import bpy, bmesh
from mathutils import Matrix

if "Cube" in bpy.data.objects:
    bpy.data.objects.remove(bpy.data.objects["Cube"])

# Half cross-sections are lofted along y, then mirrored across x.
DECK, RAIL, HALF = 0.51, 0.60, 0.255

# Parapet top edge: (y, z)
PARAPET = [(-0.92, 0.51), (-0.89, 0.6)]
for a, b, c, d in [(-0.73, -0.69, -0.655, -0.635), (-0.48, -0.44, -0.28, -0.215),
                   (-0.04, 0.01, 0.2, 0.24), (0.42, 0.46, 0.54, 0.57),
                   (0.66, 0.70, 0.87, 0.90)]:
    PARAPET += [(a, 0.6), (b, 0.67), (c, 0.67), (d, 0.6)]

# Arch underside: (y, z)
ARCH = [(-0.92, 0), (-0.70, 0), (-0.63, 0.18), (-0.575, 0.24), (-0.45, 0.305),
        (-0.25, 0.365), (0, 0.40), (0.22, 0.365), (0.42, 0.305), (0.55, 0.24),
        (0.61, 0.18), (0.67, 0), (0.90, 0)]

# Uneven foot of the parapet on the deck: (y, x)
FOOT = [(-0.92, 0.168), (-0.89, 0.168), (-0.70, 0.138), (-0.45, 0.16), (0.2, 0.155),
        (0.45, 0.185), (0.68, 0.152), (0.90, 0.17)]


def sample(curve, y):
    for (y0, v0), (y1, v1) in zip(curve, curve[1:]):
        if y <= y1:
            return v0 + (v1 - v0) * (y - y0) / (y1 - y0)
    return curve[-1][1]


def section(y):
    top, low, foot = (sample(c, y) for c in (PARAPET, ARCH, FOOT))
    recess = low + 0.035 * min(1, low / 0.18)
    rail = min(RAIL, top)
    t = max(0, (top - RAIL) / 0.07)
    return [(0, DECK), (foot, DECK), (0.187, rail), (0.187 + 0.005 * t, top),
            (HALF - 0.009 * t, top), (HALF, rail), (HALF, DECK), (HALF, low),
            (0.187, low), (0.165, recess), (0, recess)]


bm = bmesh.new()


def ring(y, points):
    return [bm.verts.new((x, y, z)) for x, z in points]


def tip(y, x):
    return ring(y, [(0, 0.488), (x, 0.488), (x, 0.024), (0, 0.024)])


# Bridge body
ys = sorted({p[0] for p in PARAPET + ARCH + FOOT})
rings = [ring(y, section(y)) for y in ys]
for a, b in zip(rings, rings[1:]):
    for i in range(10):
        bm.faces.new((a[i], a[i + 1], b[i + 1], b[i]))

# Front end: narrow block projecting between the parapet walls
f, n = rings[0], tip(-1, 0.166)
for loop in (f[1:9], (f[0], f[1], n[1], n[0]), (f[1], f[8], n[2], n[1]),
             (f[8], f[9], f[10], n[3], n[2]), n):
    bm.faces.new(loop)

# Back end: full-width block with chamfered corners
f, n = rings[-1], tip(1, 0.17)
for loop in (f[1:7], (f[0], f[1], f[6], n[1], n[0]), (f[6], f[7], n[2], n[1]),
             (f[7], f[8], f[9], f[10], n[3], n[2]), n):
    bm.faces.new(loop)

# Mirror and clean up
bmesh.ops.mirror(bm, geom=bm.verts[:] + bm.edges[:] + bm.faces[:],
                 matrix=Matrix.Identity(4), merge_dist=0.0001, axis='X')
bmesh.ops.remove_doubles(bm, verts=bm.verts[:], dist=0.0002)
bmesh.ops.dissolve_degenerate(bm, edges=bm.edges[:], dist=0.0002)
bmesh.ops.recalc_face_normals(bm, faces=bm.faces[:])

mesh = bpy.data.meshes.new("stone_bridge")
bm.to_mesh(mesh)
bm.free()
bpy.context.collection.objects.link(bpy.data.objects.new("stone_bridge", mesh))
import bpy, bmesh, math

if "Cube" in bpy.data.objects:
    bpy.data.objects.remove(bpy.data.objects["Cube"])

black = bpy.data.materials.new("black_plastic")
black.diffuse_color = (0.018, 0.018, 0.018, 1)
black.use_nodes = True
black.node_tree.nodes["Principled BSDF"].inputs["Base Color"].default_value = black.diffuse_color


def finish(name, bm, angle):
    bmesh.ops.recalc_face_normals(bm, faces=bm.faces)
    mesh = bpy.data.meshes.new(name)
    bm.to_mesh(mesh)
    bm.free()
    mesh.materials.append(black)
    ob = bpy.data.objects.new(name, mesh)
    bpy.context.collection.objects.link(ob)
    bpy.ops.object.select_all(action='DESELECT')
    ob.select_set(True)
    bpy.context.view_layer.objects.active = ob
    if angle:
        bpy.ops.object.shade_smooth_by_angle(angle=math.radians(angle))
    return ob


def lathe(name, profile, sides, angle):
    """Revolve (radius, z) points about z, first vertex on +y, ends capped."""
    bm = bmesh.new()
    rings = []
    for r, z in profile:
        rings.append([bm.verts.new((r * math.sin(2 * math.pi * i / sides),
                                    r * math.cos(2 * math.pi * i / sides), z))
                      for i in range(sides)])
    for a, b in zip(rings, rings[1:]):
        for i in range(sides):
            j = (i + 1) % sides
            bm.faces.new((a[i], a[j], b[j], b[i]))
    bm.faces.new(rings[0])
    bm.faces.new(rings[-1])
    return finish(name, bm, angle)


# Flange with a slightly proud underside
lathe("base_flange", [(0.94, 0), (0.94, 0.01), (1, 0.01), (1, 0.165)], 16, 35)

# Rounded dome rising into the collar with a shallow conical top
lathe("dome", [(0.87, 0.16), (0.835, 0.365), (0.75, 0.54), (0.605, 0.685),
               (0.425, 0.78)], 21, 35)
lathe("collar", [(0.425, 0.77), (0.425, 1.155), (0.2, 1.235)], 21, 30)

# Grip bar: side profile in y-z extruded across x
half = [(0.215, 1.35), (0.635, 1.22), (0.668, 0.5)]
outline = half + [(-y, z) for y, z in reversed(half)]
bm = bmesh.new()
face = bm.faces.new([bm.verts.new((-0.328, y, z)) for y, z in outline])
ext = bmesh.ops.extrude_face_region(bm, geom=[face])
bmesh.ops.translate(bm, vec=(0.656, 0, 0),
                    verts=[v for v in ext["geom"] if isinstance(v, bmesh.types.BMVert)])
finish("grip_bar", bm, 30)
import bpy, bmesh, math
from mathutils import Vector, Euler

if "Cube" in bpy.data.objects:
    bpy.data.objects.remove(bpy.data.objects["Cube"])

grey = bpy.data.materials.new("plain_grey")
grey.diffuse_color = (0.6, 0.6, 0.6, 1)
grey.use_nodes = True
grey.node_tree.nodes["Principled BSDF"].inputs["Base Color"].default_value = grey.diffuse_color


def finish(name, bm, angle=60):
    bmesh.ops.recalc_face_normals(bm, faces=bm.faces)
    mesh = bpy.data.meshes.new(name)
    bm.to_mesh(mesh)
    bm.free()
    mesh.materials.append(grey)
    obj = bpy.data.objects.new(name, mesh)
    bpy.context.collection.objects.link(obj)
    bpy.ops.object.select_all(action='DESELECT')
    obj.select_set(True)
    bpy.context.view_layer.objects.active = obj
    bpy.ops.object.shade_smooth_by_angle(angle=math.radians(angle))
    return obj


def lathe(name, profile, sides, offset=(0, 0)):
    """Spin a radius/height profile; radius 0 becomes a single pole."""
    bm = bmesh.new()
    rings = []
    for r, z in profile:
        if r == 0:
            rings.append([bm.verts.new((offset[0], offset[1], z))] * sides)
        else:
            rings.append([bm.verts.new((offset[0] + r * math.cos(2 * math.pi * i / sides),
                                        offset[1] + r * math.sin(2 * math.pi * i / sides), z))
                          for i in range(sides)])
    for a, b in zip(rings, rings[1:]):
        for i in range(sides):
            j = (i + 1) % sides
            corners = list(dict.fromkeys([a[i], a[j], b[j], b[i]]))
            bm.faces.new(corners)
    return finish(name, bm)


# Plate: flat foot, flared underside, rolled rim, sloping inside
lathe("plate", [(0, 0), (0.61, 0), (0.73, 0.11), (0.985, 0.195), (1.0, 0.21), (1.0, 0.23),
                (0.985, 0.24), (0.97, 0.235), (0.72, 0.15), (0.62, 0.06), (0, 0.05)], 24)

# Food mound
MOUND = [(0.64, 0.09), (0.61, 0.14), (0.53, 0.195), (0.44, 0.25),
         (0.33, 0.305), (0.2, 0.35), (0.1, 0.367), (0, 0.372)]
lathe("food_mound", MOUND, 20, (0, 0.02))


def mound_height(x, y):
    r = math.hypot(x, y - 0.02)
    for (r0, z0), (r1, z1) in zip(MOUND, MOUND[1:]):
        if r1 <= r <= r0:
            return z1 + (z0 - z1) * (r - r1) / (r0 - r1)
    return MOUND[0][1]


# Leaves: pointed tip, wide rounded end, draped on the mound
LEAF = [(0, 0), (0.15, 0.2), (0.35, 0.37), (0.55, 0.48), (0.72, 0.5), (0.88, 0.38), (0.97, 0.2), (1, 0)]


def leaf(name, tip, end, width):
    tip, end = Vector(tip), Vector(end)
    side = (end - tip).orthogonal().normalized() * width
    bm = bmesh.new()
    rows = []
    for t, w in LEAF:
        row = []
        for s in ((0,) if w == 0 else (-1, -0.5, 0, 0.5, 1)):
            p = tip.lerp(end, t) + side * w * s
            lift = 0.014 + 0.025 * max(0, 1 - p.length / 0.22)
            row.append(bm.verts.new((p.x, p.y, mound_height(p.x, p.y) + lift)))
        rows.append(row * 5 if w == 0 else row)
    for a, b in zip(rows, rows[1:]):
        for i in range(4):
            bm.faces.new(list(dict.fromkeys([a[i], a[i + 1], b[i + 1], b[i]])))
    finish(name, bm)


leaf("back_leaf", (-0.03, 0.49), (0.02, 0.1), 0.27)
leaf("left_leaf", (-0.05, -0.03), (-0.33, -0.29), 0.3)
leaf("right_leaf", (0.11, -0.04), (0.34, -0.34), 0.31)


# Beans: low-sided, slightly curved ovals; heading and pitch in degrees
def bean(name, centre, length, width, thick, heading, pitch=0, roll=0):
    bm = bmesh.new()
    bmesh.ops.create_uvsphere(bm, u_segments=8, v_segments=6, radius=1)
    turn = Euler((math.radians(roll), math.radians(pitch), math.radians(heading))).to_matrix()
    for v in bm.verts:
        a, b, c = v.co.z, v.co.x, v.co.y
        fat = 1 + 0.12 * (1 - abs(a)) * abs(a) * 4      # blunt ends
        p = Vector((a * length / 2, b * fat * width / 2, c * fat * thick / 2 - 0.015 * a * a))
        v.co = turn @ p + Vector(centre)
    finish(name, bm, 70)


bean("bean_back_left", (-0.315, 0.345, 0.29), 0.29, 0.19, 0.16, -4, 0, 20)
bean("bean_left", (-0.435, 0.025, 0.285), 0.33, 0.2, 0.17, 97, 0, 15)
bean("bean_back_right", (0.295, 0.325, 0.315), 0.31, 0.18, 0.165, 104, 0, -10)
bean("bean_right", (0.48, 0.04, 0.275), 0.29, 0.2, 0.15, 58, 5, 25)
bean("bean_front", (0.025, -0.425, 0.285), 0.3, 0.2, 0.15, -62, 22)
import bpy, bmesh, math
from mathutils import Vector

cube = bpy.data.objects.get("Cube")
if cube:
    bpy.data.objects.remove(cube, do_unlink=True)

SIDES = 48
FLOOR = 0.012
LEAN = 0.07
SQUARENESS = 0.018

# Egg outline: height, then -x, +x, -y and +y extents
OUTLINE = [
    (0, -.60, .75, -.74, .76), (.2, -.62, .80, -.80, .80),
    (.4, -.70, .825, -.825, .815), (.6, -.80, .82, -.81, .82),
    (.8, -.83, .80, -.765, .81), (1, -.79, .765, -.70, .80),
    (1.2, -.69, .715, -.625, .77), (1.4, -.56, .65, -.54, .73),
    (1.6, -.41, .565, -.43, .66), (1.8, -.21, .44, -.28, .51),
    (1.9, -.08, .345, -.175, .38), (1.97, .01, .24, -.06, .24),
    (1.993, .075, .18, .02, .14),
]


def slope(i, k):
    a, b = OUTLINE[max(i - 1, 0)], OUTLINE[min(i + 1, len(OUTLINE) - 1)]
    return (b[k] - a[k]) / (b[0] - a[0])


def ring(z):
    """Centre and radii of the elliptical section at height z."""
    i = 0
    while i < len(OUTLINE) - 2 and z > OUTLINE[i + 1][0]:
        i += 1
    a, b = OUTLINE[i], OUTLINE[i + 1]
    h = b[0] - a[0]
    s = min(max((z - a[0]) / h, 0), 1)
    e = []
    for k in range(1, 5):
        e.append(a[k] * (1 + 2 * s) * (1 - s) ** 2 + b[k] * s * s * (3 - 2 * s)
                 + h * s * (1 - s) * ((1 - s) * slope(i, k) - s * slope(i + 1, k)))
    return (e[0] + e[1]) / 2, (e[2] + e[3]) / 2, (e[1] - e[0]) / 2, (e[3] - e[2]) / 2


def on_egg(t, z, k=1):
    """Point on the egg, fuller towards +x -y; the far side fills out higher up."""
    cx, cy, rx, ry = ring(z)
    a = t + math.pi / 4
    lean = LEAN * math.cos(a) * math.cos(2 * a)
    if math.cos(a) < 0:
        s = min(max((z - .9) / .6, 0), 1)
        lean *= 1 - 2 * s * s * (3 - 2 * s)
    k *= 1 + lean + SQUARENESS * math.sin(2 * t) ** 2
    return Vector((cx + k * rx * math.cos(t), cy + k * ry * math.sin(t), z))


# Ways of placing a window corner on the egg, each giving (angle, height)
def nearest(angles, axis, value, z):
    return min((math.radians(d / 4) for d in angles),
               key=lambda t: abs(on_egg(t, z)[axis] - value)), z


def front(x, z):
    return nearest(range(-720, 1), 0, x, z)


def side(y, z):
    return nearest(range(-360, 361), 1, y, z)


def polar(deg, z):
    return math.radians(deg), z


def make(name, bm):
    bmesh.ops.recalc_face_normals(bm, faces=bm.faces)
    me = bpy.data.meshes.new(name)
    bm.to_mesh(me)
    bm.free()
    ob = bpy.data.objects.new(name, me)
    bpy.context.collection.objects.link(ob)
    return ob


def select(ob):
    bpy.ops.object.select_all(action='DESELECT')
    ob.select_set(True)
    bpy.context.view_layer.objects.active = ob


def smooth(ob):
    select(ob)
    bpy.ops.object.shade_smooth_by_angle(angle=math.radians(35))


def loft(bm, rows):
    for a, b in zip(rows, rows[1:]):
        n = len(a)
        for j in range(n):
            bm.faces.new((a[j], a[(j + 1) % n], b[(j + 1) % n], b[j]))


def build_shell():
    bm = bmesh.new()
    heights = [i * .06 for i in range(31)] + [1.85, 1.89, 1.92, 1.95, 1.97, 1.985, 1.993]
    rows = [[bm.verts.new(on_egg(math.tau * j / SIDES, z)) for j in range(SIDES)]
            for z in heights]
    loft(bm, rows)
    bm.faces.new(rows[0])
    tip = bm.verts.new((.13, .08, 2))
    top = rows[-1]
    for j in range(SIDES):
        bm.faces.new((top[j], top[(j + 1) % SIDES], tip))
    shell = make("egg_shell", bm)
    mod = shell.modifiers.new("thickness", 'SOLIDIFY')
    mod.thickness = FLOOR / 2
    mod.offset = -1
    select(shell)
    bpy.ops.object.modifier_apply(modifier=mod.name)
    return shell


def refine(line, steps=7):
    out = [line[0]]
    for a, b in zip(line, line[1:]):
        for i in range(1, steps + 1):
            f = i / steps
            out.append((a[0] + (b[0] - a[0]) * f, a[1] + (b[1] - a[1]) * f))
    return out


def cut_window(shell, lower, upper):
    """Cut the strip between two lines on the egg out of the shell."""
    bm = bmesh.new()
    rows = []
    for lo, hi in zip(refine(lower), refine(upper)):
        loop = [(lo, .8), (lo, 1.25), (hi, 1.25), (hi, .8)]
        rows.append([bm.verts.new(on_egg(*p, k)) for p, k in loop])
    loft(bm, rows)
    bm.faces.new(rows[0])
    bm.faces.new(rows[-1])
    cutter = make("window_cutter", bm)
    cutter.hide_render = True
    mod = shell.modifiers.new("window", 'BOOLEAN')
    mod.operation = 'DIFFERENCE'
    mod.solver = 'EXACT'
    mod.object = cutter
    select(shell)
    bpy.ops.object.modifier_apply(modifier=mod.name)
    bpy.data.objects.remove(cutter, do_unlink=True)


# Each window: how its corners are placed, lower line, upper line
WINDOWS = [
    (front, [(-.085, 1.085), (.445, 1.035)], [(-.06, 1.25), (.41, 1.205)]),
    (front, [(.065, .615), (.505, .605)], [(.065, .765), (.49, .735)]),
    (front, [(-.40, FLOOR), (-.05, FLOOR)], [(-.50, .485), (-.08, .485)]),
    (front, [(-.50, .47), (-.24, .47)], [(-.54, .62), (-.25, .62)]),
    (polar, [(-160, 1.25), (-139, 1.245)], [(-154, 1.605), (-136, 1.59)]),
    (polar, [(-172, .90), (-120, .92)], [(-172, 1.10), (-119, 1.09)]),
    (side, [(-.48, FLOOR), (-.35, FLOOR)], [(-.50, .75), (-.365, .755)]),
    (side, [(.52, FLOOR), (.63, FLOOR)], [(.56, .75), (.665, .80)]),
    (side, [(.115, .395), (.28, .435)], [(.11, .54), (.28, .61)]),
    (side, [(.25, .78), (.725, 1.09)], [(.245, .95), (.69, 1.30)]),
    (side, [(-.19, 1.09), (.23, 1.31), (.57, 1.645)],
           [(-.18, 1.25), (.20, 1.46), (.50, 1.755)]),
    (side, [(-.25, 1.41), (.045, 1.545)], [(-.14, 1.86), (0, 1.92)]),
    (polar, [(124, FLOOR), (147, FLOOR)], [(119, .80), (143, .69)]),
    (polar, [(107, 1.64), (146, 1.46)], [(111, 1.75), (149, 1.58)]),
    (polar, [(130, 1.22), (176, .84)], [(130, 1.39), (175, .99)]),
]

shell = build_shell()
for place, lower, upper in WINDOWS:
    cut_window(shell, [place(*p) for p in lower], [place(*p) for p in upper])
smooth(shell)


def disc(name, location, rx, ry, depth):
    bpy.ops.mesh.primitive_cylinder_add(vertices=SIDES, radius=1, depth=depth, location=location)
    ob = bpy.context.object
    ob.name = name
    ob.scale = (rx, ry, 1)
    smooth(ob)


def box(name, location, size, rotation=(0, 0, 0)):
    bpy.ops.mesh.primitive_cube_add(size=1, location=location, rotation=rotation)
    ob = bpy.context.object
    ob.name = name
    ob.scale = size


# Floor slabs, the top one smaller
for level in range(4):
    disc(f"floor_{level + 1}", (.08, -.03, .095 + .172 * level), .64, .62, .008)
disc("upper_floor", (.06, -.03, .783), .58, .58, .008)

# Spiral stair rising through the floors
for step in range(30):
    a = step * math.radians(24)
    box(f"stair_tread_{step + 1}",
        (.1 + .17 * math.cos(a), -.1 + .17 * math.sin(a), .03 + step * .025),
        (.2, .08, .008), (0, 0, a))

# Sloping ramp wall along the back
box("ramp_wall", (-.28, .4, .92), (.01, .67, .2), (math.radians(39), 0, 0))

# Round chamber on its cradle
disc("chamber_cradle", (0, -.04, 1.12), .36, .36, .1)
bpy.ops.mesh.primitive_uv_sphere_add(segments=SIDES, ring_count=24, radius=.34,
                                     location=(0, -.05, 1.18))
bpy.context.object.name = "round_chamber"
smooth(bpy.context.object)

:: Task to carry out ::
Copy out each line of the data in which the word "context" appears.

:: Your solution ::
bpy.context.collection.objects.link(bpy.data.objects.new("stone_bridge", mesh))
    bpy.context.collection.objects.link(ob)
    bpy.context.view_layer.objects.active = ob
    bpy.context.collection.objects.link(obj)
    bpy.context.view_layer.objects.active = obj
    bpy.context.collection.objects.link(ob)
    bpy.context.view_layer.objects.active = ob
    ob = bpy.context.object
    ob = bpy.context.object
bpy.context.object.name = "round_chamber"
smooth(bpy.context.object)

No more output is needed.